    • Dose: 0.5 to 2 mg IV over 5 min, onset within 20 min
    • Have atropine at the bedside, and watch for bradycardia
  • Further studies are needed to investigate the potential treatment of diphenhydramine toxicity with the use of sodium bicarbonate and intravenous lipid emulsion therapy.[13]

Enhancing Healthcare Team Outcomes

Diphenhydramine is now available over the counter and it is important for the pharmacist and nurse practitioner to educate the patient on safe use of this agent. While the drug is relatively safe, it should not be combined with alcohol, other sedatives and hypnotics. The user must be taught how to read labels and not take more than the recommended dose. Parents should be educated on the safe storage of this agent to prevent accidental ingestion by children.

Questions

To access free multiple choice questions on this topic, click here.

References

1.
Green SM. What is the role of diphenhydramine in local anesthesia? Acad Emerg Med. 1996 Mar;3(3):198-200. [PubMed: 8673772]
2.
Pavlidakey PG, Brodell EE, Helms SE. Diphenhydramine as an alternative local anesthetic agent. J Clin Aesthet Dermatol. 2009 Oct;2(10):37-40. [PMC free article: PMC2923931] [PubMed: 20725573]
3.
Church MK, Church DS. Pharmacology of antihistamines. Indian J Dermatol. 2013 May;58(3):219-24. [PMC free article: PMC3667286] [PubMed: 23723474]
4.
Bolser DC. Older-generation antihistamines and cough due to upper airway cough syndrome (UACS): efficacy and mechanism. Lung. 2008;186 Suppl 1:S74-7. [PMC free article: PMC3131005] [PubMed: 17909896]
5.
Sype JW, Khan IA. Prolonged QT interval with markedly abnormal ventricular repolarization in diphenhydramine overdose. Int. J. Cardiol. 2005 Mar 18;99(2):333-5. [PubMed: 15749198]
6.
Olasińska-Wiśniewska A, Olasiński J, Grajek S. Cardiovascular safety of antihistamines. Postepy Dermatol Alergol. 2014 Jun;31(3):182-6. [PMC free article: PMC4112269] [PubMed: 25097491]
7.
Husain Z, Hussain K, Nair R, Steinman R. Diphenhydramine induced QT prolongation and torsade de pointes: An uncommon effect of a common drug. Cardiol J. 2010;17(5):509-11. [PubMed: 20865683]
8.
Pham AQ, Scarlino C. Diphenhydramine and acute kidney injury. P T. 2013 Aug;38(8):453-61. [PMC free article: PMC3814442] [PubMed: 24222977]
9.
Radovanovic D, Meier PJ, Guirguis M, Lorent JP, Kupferschmidt H. Dose-dependent toxicity of diphenhydramine overdose. Hum Exp Toxicol. 2000 Sep;19(9):489-95. [PubMed: 11204550]
10.
Krenzelok EP, Anderson GM, Mirick M. Massive diphenhydramine overdose resulting in death. Ann Emerg Med. 1982 Apr;11(4):212-3. [PubMed: 7073039]
11.
Zareba W, Moss AJ, Rosero SZ, Hajj-Ali R, Konecki J, Andrews M. Electrocardiographic findings in patients with diphenhydramine overdose. Am. J. Cardiol. 1997 Nov 01;80(9):1168-73. [PubMed: 9359544]
12.
Köppel C, Ibe K, Tenczer J. Clinical symptomatology of diphenhydramine overdose: an evaluation of 136 cases in 1982 to 1985. J. Toxicol. Clin. Toxicol. 1987;25(1-2):53-70. [PubMed: 3586086]
13.
Abdi A, Rose E, Levine M. Diphenhydramine overdose with intraventricular conduction delay treated with hypertonic sodium bicarbonate and i.v. lipid emulsion. West J Emerg Med. 2014 Nov;15(7):855-8. [PMC free article: PMC4251236] [PubMed: 25493135]
Copyright © 2019, StatPearls Publishing LLC.

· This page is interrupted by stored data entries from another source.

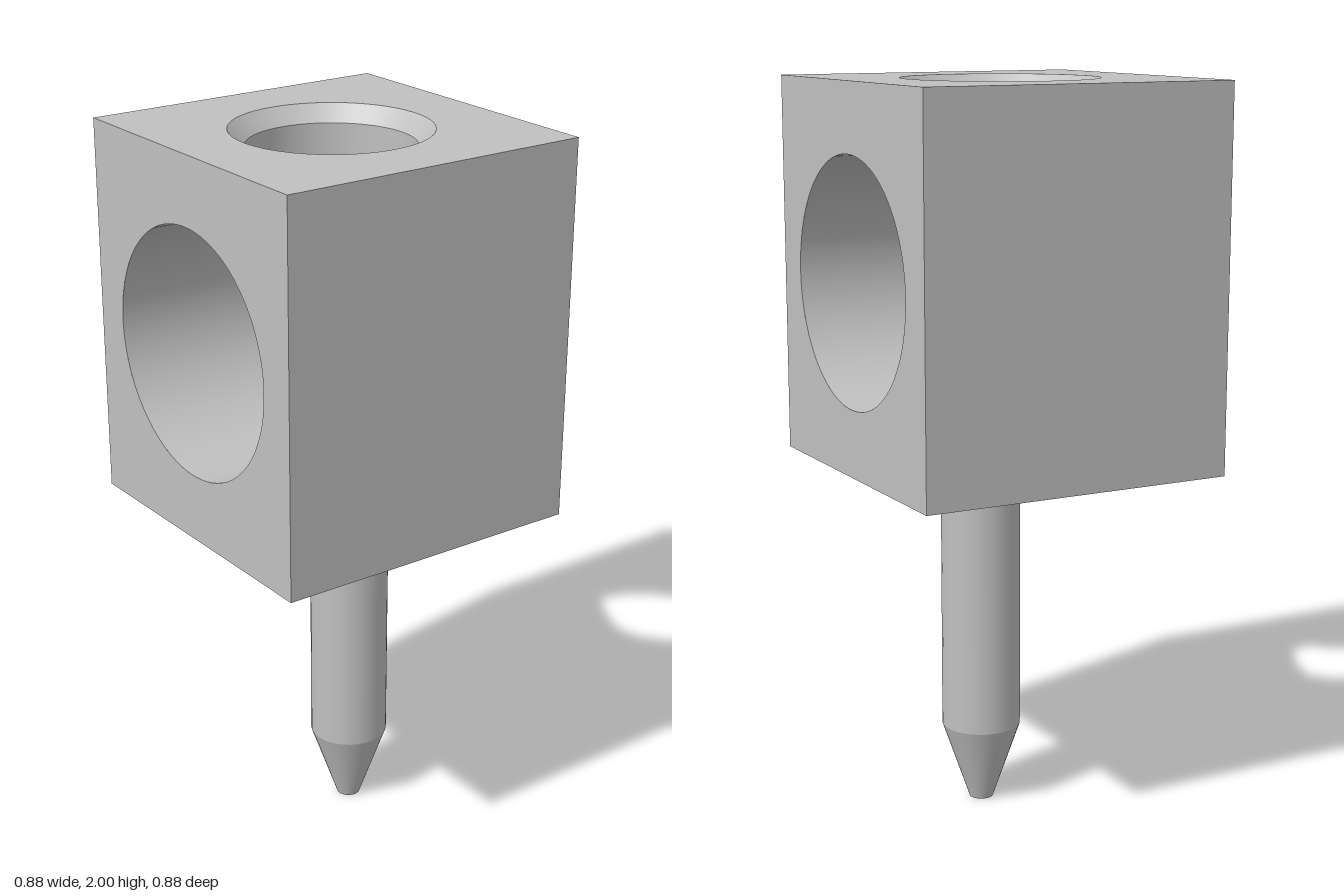
import * as THREE from 'three';

const HALF = 0.44, BOTTOM = 0.965, TOP = 2;      // block
const BORE_R = 0.333, BORE_Y = 1.482;            // front-to-back bore
const NECK_R = 0.222, RIM_R = 0.265, RIM_H = 0.044; // hole in the top
const PIN_R = 0.109, PIN_Z = -0.061, TIP_H = 0.22;

const grey = new THREE.MeshStandardMaterial({ color: 0xc0c0c0, side: THREE.DoubleSide });
grey.name = 'grey';

function part(parent, name, geometry) {
  const mesh = new THREE.Mesh(geometry, grey);
  mesh.name = name;
  parent.add(mesh);
  return mesh;
}

// Rectangle with a round hole, in the xy plane
function piercedPanel(y0, y1, holeY, radius) {
  const shape = new THREE.Shape();
  shape.moveTo(-HALF, y0).lineTo(HALF, y0).lineTo(HALF, y1).lineTo(-HALF, y1).closePath();
  shape.holes.push(new THREE.Path().absarc(0, holeY, radius, 0, Math.PI * 2, true));
  return new THREE.ShapeGeometry(shape, 48);
}

// Height of the bore's ceiling at a given x
const ceiling = (x) => BORE_Y + Math.sqrt(BORE_R ** 2 - x ** 2);

// Ceiling of the bore from the edge of the top hole to the front face
function ceilingStrip() {
  const geometry = new THREE.PlaneGeometry(1, 1, 48, 1);
  const p = geometry.attributes.position;
  for (let i = 0; i < p.count; i++) {
    const phi = p.getX(i) * Math.PI;
    const x = NECK_R * Math.sin(phi);
    p.setXYZ(i, x, ceiling(x), p.getY(i) > 0 ? HALF : NECK_R * Math.cos(phi));
  }
  geometry.computeVertexNormals();
  return geometry;
}

// Upright wall of the top hole, its lower edge cut to meet the bore
function neckWall() {
  const geometry = new THREE.CylinderGeometry(NECK_R, NECK_R, 1, 96, 1, true);
  const p = geometry.attributes.position;
  for (let i = 0; i < p.count; i++) {
    p.setY(i, p.getY(i) > 0 ? TOP - RIM_H : ceiling(p.getX(i)));
  }
  return geometry;
}

export function createModel() {
  const model = new THREE.Group();
  model.name = 'boredBlockOnPin';

  // Block shell
  const block = new THREE.Group();
  block.name = 'block';
  model.add(block);
  const height = TOP - BOTTOM;
  for (const s of [1, -1]) {
    const face = part(block, s > 0 ? 'frontFace' : 'backFace', piercedPanel(BOTTOM, TOP, BORE_Y, BORE_R));
    face.position.z = s * HALF;
    if (s < 0) face.rotation.y = Math.PI;
    const side = part(block, s > 0 ? 'leftFace' : 'rightFace', new THREE.PlaneGeometry(HALF * 2, height));
    side.position.set(s * HALF, BOTTOM + height / 2, 0);
    side.rotation.y = s * Math.PI / 2;
  }
  part(block, 'topFace', piercedPanel(-HALF, HALF, 0, RIM_R).rotateX(-Math.PI / 2)).position.y = TOP;
  part(block, 'bottomFace', new THREE.PlaneGeometry(HALF * 2, HALF * 2).rotateX(Math.PI / 2)).position.y = BOTTOM;

  // Bore: a trough open at the top, plus a ceiling strip on each side of the top hole
  const reach = Math.PI - Math.asin(NECK_R / BORE_R);
  const trough = new THREE.CylinderGeometry(BORE_R, BORE_R, HALF * 2, 80, 1, true, -reach, reach * 2);
  part(block, 'boreWall', trough.rotateX(Math.PI / 2)).position.y = BORE_Y;
  part(block, 'boreCeilingFront', ceilingStrip());
  part(block, 'boreCeilingBack', ceilingStrip()).rotation.y = Math.PI;

  // Top hole with its chamfer
  part(block, 'topHoleWall', neckWall());
  const chamfer = new THREE.CylinderGeometry(RIM_R, NECK_R, RIM_H, 96, 1, true);
  part(block, 'topHoleChamfer', chamfer).position.y = TOP - RIM_H / 2;

  // Pin, set towards the back, with a blunt tapered tip
  const pin = new THREE.Group();
  pin.name = 'pin';
  pin.position.z = PIN_Z;
  model.add(pin);
  const shaft = new THREE.CylinderGeometry(PIN_R, PIN_R, BOTTOM - TIP_H, 32, 1, true);
  part(pin, 'pinShaft', shaft).position.y = (BOTTOM + TIP_H) / 2;
  const tip = new THREE.CylinderGeometry(PIN_R, 0.033, TIP_H, 32, 1, true);
  part(pin, 'pinTip', tip).position.y = TIP_H / 2;
  part(pin, 'pinEnd', new THREE.CircleGeometry(0.033, 32).rotateX(Math.PI / 2));

  return model;
}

This book is distributed under the terms of the Creative Commons Attribution 4.0 International License (http://creativecommons.org/licenses/by/4.0/), which permits use, duplication, adaptation, distribution, and reproduction in any medium or format, as long as you give appropriate credit to the original author(s) and the source, a link is provided to the Creative Commons license, and any changes made are indicated.

Bookshelf ID: NBK526010PMID: 30252266

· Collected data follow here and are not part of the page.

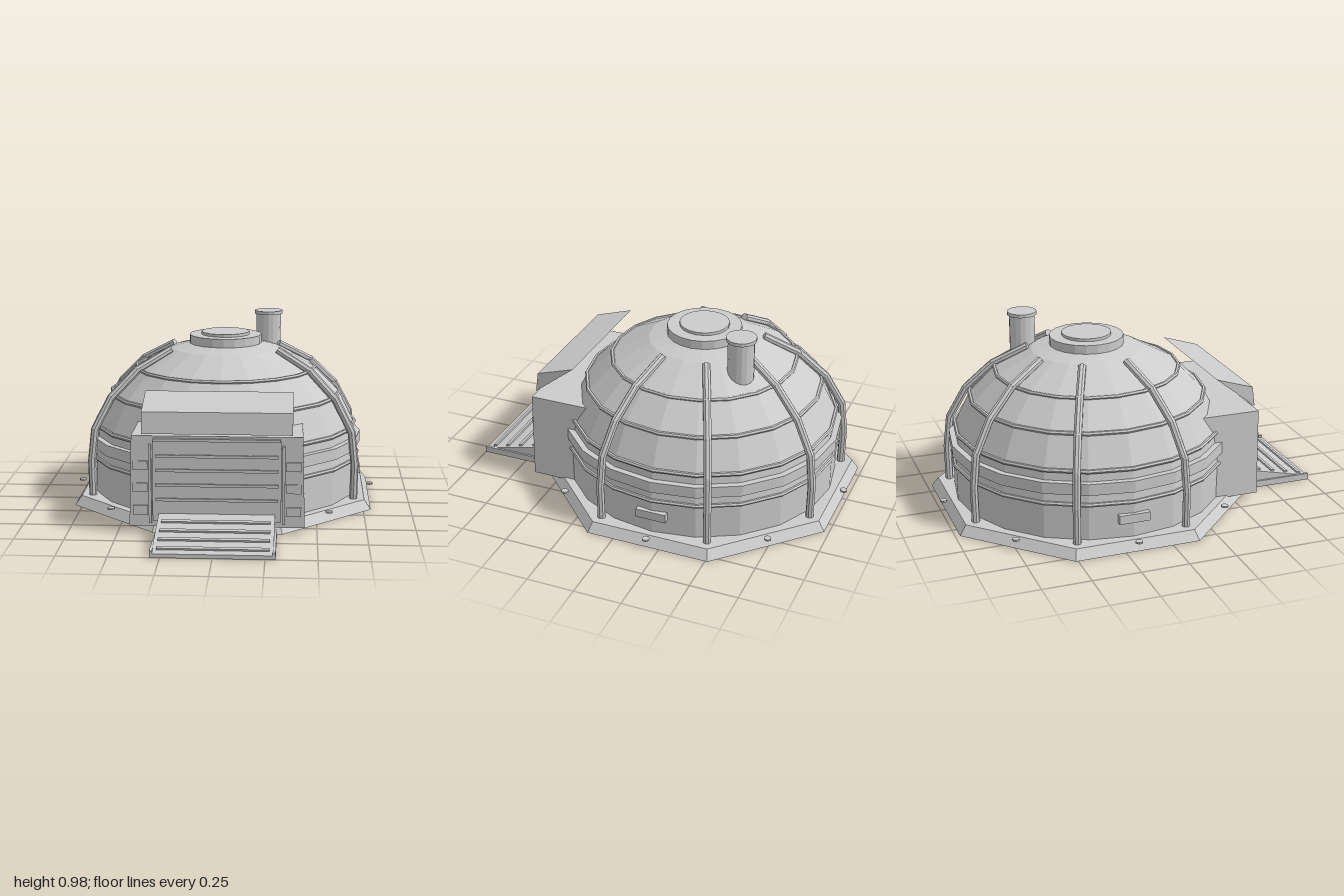
import * as THREE from 'three';

const material = new THREE.MeshStandardMaterial({ color: 0xcccccc, flatShading: true });
const CZ = -0.185; // centre of the dome along z
const SIDES = 20;

function add(parent, name, geometry, x = 0, y = 0, z = 0) {
  const mesh = new THREE.Mesh(geometry, material);
  mesh.name = name;
  mesh.position.set(x, y, z);
  parent.add(mesh);
  return mesh;
}

const box = (w, h, d) => new THREE.BoxGeometry(w, h, d);

// Upright drum given by its bottom and top heights
function drum(parent, name, rBottom, rTop, y0, y1, sides, x = 0, z = 0) {
  return add(parent, name, new THREE.CylinderGeometry(rTop, rBottom, y1 - y0, sides), x, (y0 + y1) / 2, z);
}

// Cylinder with a rounded joint at its start, between two points
function rod(parent, name, a, b, radius) {
  const dir = b.clone().sub(a);
  const mesh = add(parent, name, new THREE.CylinderGeometry(radius, radius, dir.length(), 8));
  mesh.position.copy(a).add(b).multiplyScalar(0.5);
  mesh.quaternion.setFromUnitVectors(new THREE.Vector3(0, 1, 0), dir.normalize());
}

// Prism across x from a profile of [z, y] points
function prismX(points, width) {
  const shape = new THREE.Shape(points.map(([z, y]) => new THREE.Vector2(-z, y)));
  const geometry = new THREE.ExtrudeGeometry(shape, { depth: width, bevelEnabled: false });
  return geometry.translate(0, 0, -width / 2).rotateY(Math.PI / 2);
}

export function createModel() {
  const model = new THREE.Group();
  model.name = 'domeShelter';

  // Octagonal foundation with sloping rim
  const k = Math.cos(Math.PI / 8);
  drum(model, 'foundation', 0.79 / k, 0.755 / k, 0, 0.05, 8, 0, CZ).rotation.y = Math.PI / 8;

  // Anchor discs at the middle of each foundation edge except the entrance
  for (let i = 1; i < 8; i++) {
    const a = (i * Math.PI) / 4;
    drum(model, 'anchorDisc', 0.019, 0.019, 0.05, 0.059, 10, Math.sin(a) * 0.797, CZ + Math.cos(a) * 0.797);
  }

  // Dome shell
  const dome = new THREE.Group();
  dome.name = 'dome';
  dome.position.z = CZ;
  model.add(dome);
  const profile = [[0.72, 0.04], [0.72, 0.25], [0.7, 0.41], [0.62, 0.575], [0.485, 0.71], [0.29, 0.815], [0.17, 0.845], [0, 0.845]];
  add(dome, 'shell', new THREE.LatheGeometry(profile.map(([r, y]) => new THREE.Vector2(r, y)), SIDES));

  // Hoops around the shell
  for (const [r, y] of [[0.724, 0.24], [0.706, 0.41], [0.622, 0.575], [0.485, 0.71]]) {
    add(dome, 'hoop', new THREE.TorusGeometry(r, 0.011, 6, SIDES).rotateX(Math.PI / 2), 0, y, 0);
  }
  drum(dome, 'wideBand', 0.738, 0.738, 0.297, 0.357, SIDES);

  // Ribs on the sides and back
  const ribLine = [[0.31, 0.815], [0.5, 0.715], [0.645, 0.577], [0.738, 0.41], [0.758, 0.24], [0.755, 0.05]];
  for (let i = 1; i < 7; i++) {
    const a = ((i + 0.5) * Math.PI) / 4;
    const rib = new THREE.Group();
    rib.name = 'rib';
    dome.add(rib);
    const pts = ribLine.map(([r, y]) => new THREE.Vector3(Math.sin(a) * r, y, Math.cos(a) * r));
    for (let j = 1; j < pts.length; j++) {
      rod(rib, 'ribSegment', pts[j - 1], pts[j], 0.021);
      if (j < pts.length - 1) {
        add(rib, 'ribJoint', new THREE.SphereGeometry(0.021, 8, 6)).position.copy(pts[j]);
      }
    }
  }

  // Roof hatch and chimney
  drum(dome, 'hatchBase', 0.195, 0.195, 0.835, 0.885, SIDES);
  drum(dome, 'hatchLid', 0.13, 0.13, 0.885, 0.9, SIDES);
  drum(model, 'chimney', 0.068, 0.068, 0.7, 0.957, 16, 0.228, -0.467);
  drum(model, 'chimneyCap', 0.078, 0.078, 0.957, 0.975, 16, 0.228, -0.467);

  // Side wall vents
  for (const s of [-1, 1]) add(dome, 'sideVent', box(0.04, 0.046, 0.16), s * 0.718, 0.155, 0);

  // Entrance block, slightly narrower at the top
  const front = new THREE.Shape([[-0.438, 0.04], [0.438, 0.04], [0.425, 0.503], [-0.425, 0.503]].map((p) => new THREE.Vector2(...p)));
  add(model, 'entranceBlock', new THREE.ExtrudeGeometry(front, { depth: 0.52, bevelEnabled: false }), 0, 0, 0.1);

  // Canopy wedge over the door
  add(model, 'canopy', prismX([[0.62, 0.512], [0.605, 0.62], [0.4, 0.685]], 0.75));

  // Door with slats and frame
  add(model, 'door', box(0.64, 0.41, 0.012), 0, 0.275, 0.622);
  for (const y of [0.18, 0.255, 0.33, 0.403]) add(model, 'doorSlat', box(0.61, 0.014, 0.014), 0, y, 0.63);
  add(model, 'doorLintel', box(0.63, 0.014, 0.024), 0, 0.485, 0.625);
  for (const s of [-1, 1]) {
    add(model, 'doorJamb', box(0.014, 0.4, 0.026), s * 0.332, 0.26, 0.625);
    for (const y of [0.123, 0.24, 0.353]) add(model, 'hinge', box(0.075, 0.047, 0.014), s * 0.382, y, 0.62);
  }

  // Entrance ramp with grip bars and low side rails
  const slope = (z) => 0.107 - (z - 0.63) * 0.235;
  add(model, 'ramp', prismX([[0.625, 0], [1, 0], [1, slope(1)], [0.625, slope(0.625)]], 0.58));
  for (const z of [0.71, 0.795, 0.875, 0.955]) {
    add(model, 'gripBar', box(0.54, 0.012, 0.02), 0, slope(z) + 0.003, z).rotation.x = 0.23;
  }
  for (const s of [-1, 1]) add(model, 'rampRail', box(0.014, 0.035, 0.37), s * 0.293, 0.0175, 0.815);

  return model;
}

Views

  • PubReader
  • Print View
  • Cite this Page

Related information

  • PMC
    PubMed Central citations
  • PubMed
    Links to PubMed

Similar articles in PubMed

See reviews...See all...

Recent Activity

Your browsing activity is empty.

Activity recording is turned off.

Turn recording back on

See more...